WHAT THE TASK REQUIRES: Of the records that follow, copy only the lines from the line containing "half = side" to the line containing "face = bm.faces.new((low[0], low[1], high[1], high[0]))", both included, exactly as written.

Collected data
* * * * * * *

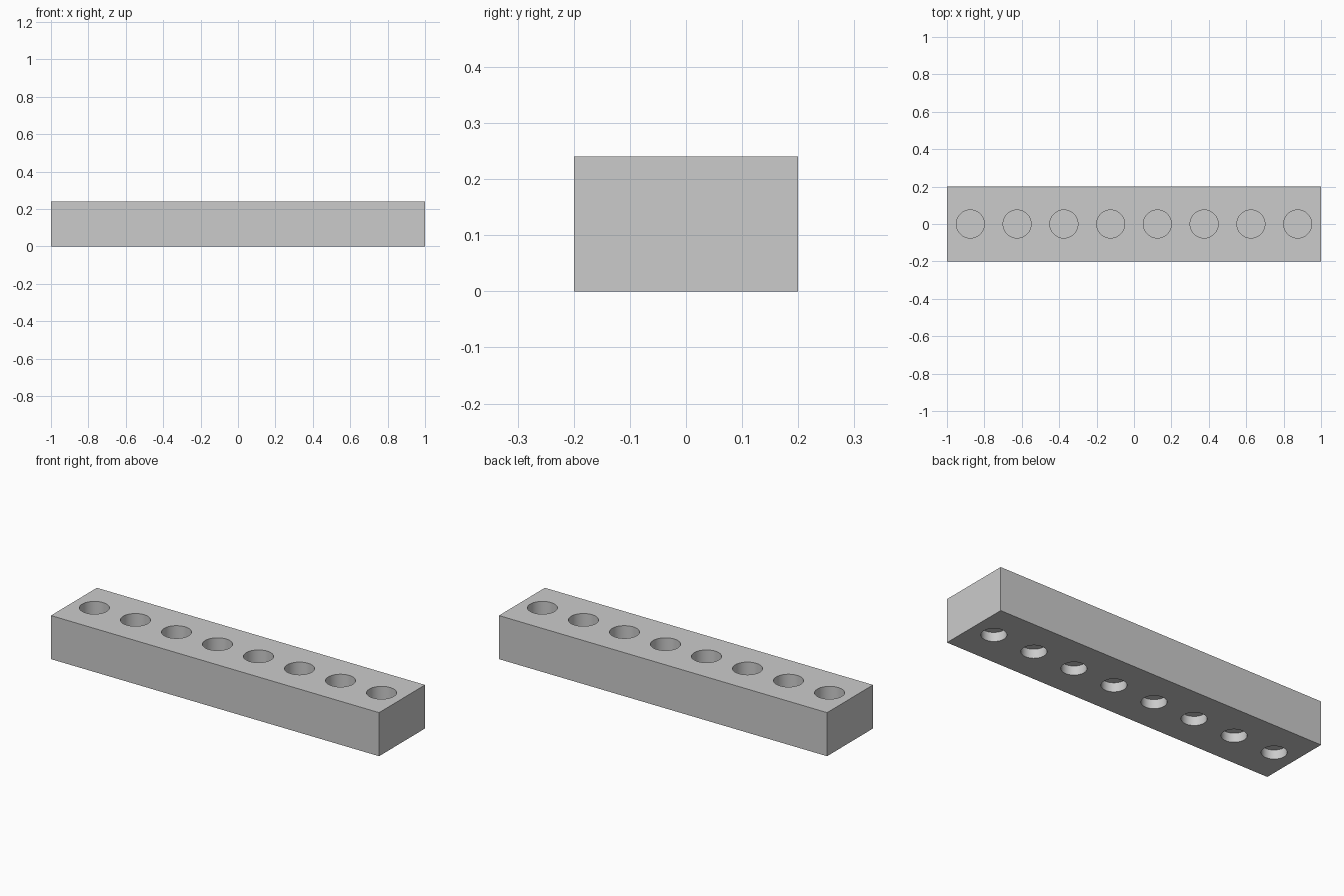
import bpy
import math

old = bpy.data.objects.get("Cube")
if old:
    bpy.data.objects.remove(old, do_unlink=True)

LENGTH, DEPTH, HEIGHT = 2.0, 0.4, 0.24
HOLES = 8
PITCH = LENGTH / HOLES

grey = bpy.data.materials.new("light_grey")
grey.use_nodes = True
colour = (0.6, 0.6, 0.6, 1)
grey.diffuse_color = colour
grey.node_tree.nodes["Principled BSDF"].inputs["Base Color"].default_value = colour


def cutter_row(name, radius, z_low, z_high):
    """One row of cylinders, joined into a single hidden cutter."""
    pins = []
    for i in range(HOLES):
        x = (i + 0.5) * PITCH - LENGTH / 2
        bpy.ops.mesh.primitive_cylinder_add(
            vertices=48, radius=radius, depth=z_high - z_low,
            location=(x, 0, (z_low + z_high) / 2))
        pins.append(bpy.context.object)
    for pin in pins:
        pin.select_set(True)
    bpy.ops.object.join()
    row = bpy.context.object
    row.name = name
    row.data.materials.append(grey)
    row.hide_render = True
    row.hide_set(True)
    return row


# Recess cutters: wide deep sockets on top, narrow shallow ones below
top_sockets = cutter_row("top_socket_cutter", 0.075, 0.09, HEIGHT + 0.05)
bottom_sockets = cutter_row("bottom_socket_cutter", 0.0625, -0.05, 0.05)

# Block body
bpy.ops.mesh.primitive_cube_add(size=1, location=(0, 0, HEIGHT / 2))
block = bpy.context.object
block.name = "holder_block"
block.scale = (LENGTH, DEPTH, HEIGHT)
bpy.ops.object.transform_apply(location=True, rotation=False, scale=True)
block.data.materials.append(grey)

# Cut both rows of sockets
for cutter in (top_sockets, bottom_sockets):
    cut = block.modifiers.new(cutter.name, "BOOLEAN")
    cut.operation = "DIFFERENCE"
    cut.solver = "EXACT"
    cut.object = cutter
    bpy.ops.object.modifier_apply(modifier=cut.name)
    bpy.data.objects.remove(cutter, do_unlink=True)

# Round socket walls, crisp edges
bpy.ops.object.shade_smooth_by_angle(angle=math.radians(30))
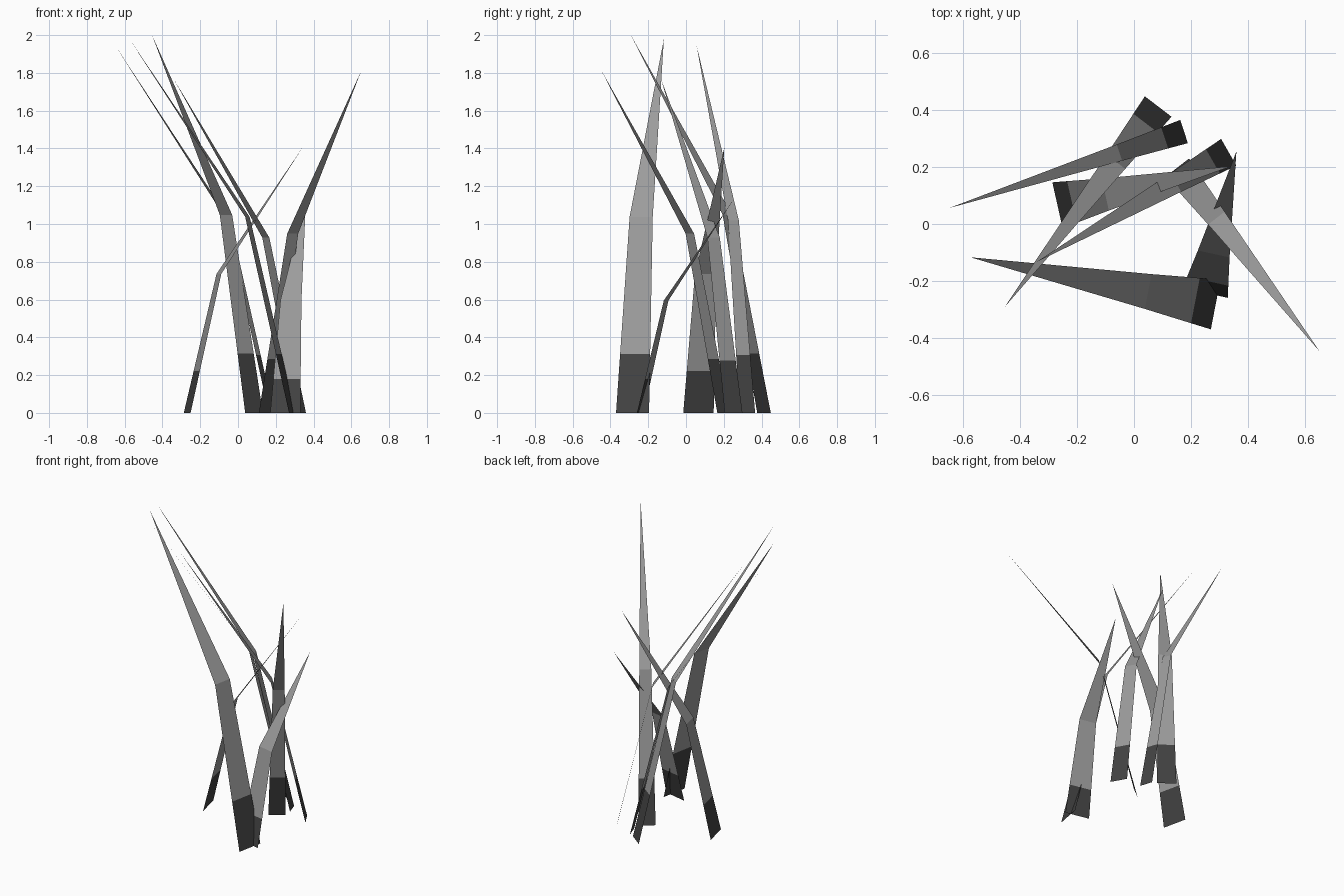
import bpy
import bmesh
from mathutils import Vector

cube = bpy.data.objects.get("Cube")
if cube:
    bpy.data.objects.remove(cube)


def make_material(name, value):
    mat = bpy.data.materials.new(name)
    mat.use_nodes = True
    colour = (value, value, value, 1)
    mat.diffuse_color = colour
    mat.node_tree.nodes["Principled BSDF"].inputs["Base Color"].default_value = colour
    return mat


root_mat = make_material("dark grey root", 0.055)
leaf_mat = make_material("mid grey leaf", 0.33)

KNEE_LEAN, KNEE_HEIGHT, KNEE_WIDTH = 0.275, 0.524, 0.7
ROOT_SHARE = 0.3  # dark part of the lower segment


def make_blade(name, base, tip, width):
    """A flat leaf: dark root, pale lower segment, bent pointed tip."""
    base, tip = Vector((*base, 0)), Vector(tip)
    lean = tip - base
    knee = base + Vector((lean.x * KNEE_LEAN, lean.y * KNEE_LEAN, lean.z * KNEE_HEIGHT))
    side = Vector((-lean.y, lean.x, 0)).normalized() * width / 2

    bm = bmesh.new()
    rows = []
    for share in (0, ROOT_SHARE, 1):
        mid = base.lerp(knee, share)
        half = side * (1 + (KNEE_WIDTH - 1) * share)
        rows.append((bm.verts.new(mid + half), bm.verts.new(mid - half)))
    for index, (low, high) in enumerate(zip(rows, rows[1:])):
        face = bm.faces.new((low[0], low[1], high[1], high[0]))
        face.material_index = min(index, 1)
    end = bm.faces.new((rows[-1][0], rows[-1][1], bm.verts.new(tip)))
    end.material_index = 1

    mesh = bpy.data.meshes.new(name)
    bm.to_mesh(mesh)
    bm.free()
    mesh.materials.append(root_mat)
    mesh.materials.append(leaf_mat)
    bpy.context.collection.objects.link(bpy.data.objects.new(name, mesh))


# Leaves: base centre, tip, base width
make_blade("back_tall_leaf", (0.085, 0.413), (-0.455, -0.292, 2.0), 0.118)
make_blade("front_wide_leaf", (0.287, -0.283), (-0.575, -0.117, 1.98), 0.178)
make_blade("back_slim_leaf", (0.176, 0.325), (-0.65, 0.056, 1.945), 0.086)
make_blade("left_leaning_leaf", (0.152, 0.198), (0.652, -0.447, 1.81), 0.105)
make_blade("right_wide_leaf", (-0.269, 0.066), (0.342, 0.203, 1.405), 0.165)
make_blade("left_back_leaf", (0.333, 0.252), (-0.342, -0.133, 1.77), 0.108)
make_blade("front_short_leaf", (0.25, -0.242), (0.36, 0.255, 1.135), 0.163)
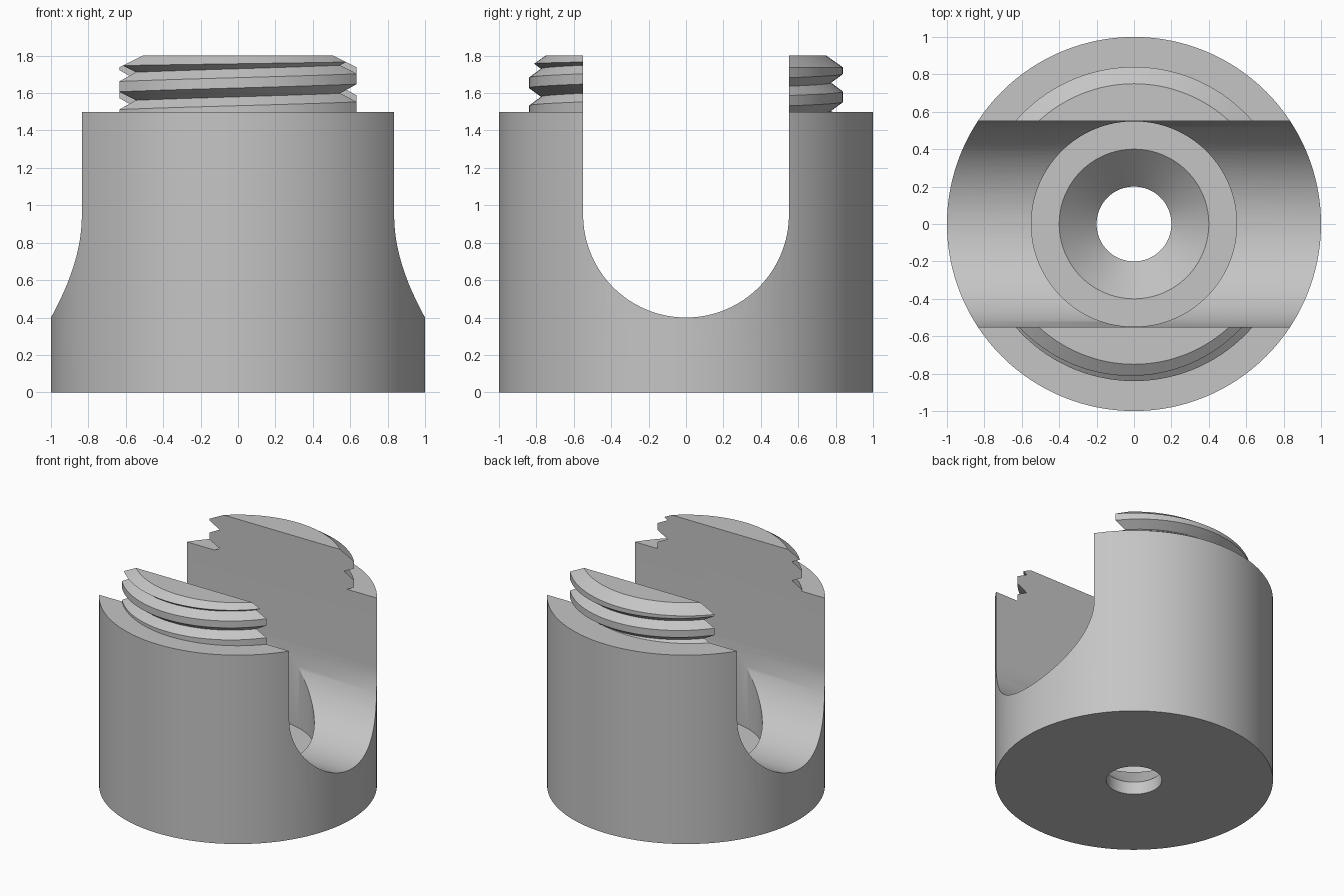
import bpy, bmesh, math

if "Cube" in bpy.data.objects:
    bpy.data.objects.remove(bpy.data.objects["Cube"])

SEGS = 128
grey = bpy.data.materials.new("plain grey")
grey.diffuse_color = (0.56, 0.56, 0.56, 1)
grey.use_nodes = True
grey.node_tree.nodes["Principled BSDF"].inputs["Base Color"].default_value = grey.diffuse_color


def make(name, bm):
    bmesh.ops.remove_doubles(bm, verts=bm.verts, dist=1e-6)
    bmesh.ops.recalc_face_normals(bm, faces=bm.faces)
    mesh = bpy.data.meshes.new(name)
    bm.to_mesh(mesh)
    bm.free()
    mesh.materials.append(grey)
    ob = bpy.data.objects.new(name, mesh)
    bpy.context.collection.objects.link(ob)
    return ob


def skin(name, rings):
    """Closed solid through a list of equal rings of points."""
    bm = bmesh.new()
    rows = [[bm.verts.new(p) for p in r] for r in rings]
    n = len(rows[0])
    for a, b in zip(rows, rows[1:]):
        for i in range(n):
            j = (i + 1) % n
            bm.faces.new((a[i], a[j], b[j], b[i]))
    bm.faces.new(rows[0])
    bm.faces.new(rows[-1])
    return make(name, bm)


def turned(name, profile):
    """Solid of revolution from (radius, z) points, bottom to top."""
    angles = [2 * math.pi * i / SEGS for i in range(SEGS)]
    return skin(name, [[(r * math.cos(a), r * math.sin(a), z) for a in angles]
                       for r, z in profile])


def boolean(ob, other, op):
    mod = ob.modifiers.new(op, 'BOOLEAN')
    mod.operation, mod.solver, mod.object = op, 'EXACT', other
    bpy.context.view_layer.objects.active = ob
    bpy.ops.object.modifier_apply(modifier=mod.name)
    bpy.data.objects.remove(other, do_unlink=True)


# threaded neck with chamfered top, reaching down into the body
neck = turned("threaded_neck", [(0.84, 1.3), (0.84, 1.737), (0.75, 1.8)])

# V-shaped helical groove
section = [(0.775, 0), (0.84, -0.0475), (0.9, -0.05), (0.9, 0.05), (0.84, 0.0475)]
rings = []
for i in range(-int(1.1 * SEGS), int(1.9 * SEGS)):
    turn = i / SEGS
    a = 2 * math.pi * turn - math.pi / 2
    rings.append([(r * math.cos(a), r * math.sin(a), 1.58 + 0.15 * turn + dz)
                  for r, dz in section])
boolean(neck, skin("groove_cutter", rings), 'DIFFERENCE')

# round body joined with the neck
body = turned("slotted_body", [(1, 0), (1, 1.5)])
boolean(body, neck, 'UNION')

# U-shaped slot through the body along x
arc = [math.pi * (1 + i / 64) for i in range(65)]
u = [(0.55 * math.cos(a), 0.95 + 0.55 * math.sin(a)) for a in arc]
u += [(0.55, 2.2), (-0.55, 2.2)]
boolean(body, skin("slot_cutter", [[(x, y, z) for y, z in u] for x in (-1.5, 1.5)]),
        'DIFFERENCE')

# round pocket, countersink and screw hole
boolean(body, turned("hole_cutter", [(0.2, -0.2), (0.2, 0.1), (0.4, 0.3),
                                     (0.549, 0.3), (0.549, 1.0)]), 'DIFFERENCE')

bpy.ops.object.select_all(action='DESELECT')
body.select_set(True)
bpy.context.view_layer.objects.active = body
bpy.ops.object.shade_smooth_by_angle(angle=math.radians(25))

* * * * * * *

SOLUTION FOR THIS TASK:
        half = side * (1 + (KNEE_WIDTH - 1) * share)
        rows.append((bm.verts.new(mid + half), bm.verts.new(mid - half)))
    for index, (low, high) in enumerate(zip(rows, rows[1:])):
        face = bm.faces.new((low[0], low[1], high[1], high[0]))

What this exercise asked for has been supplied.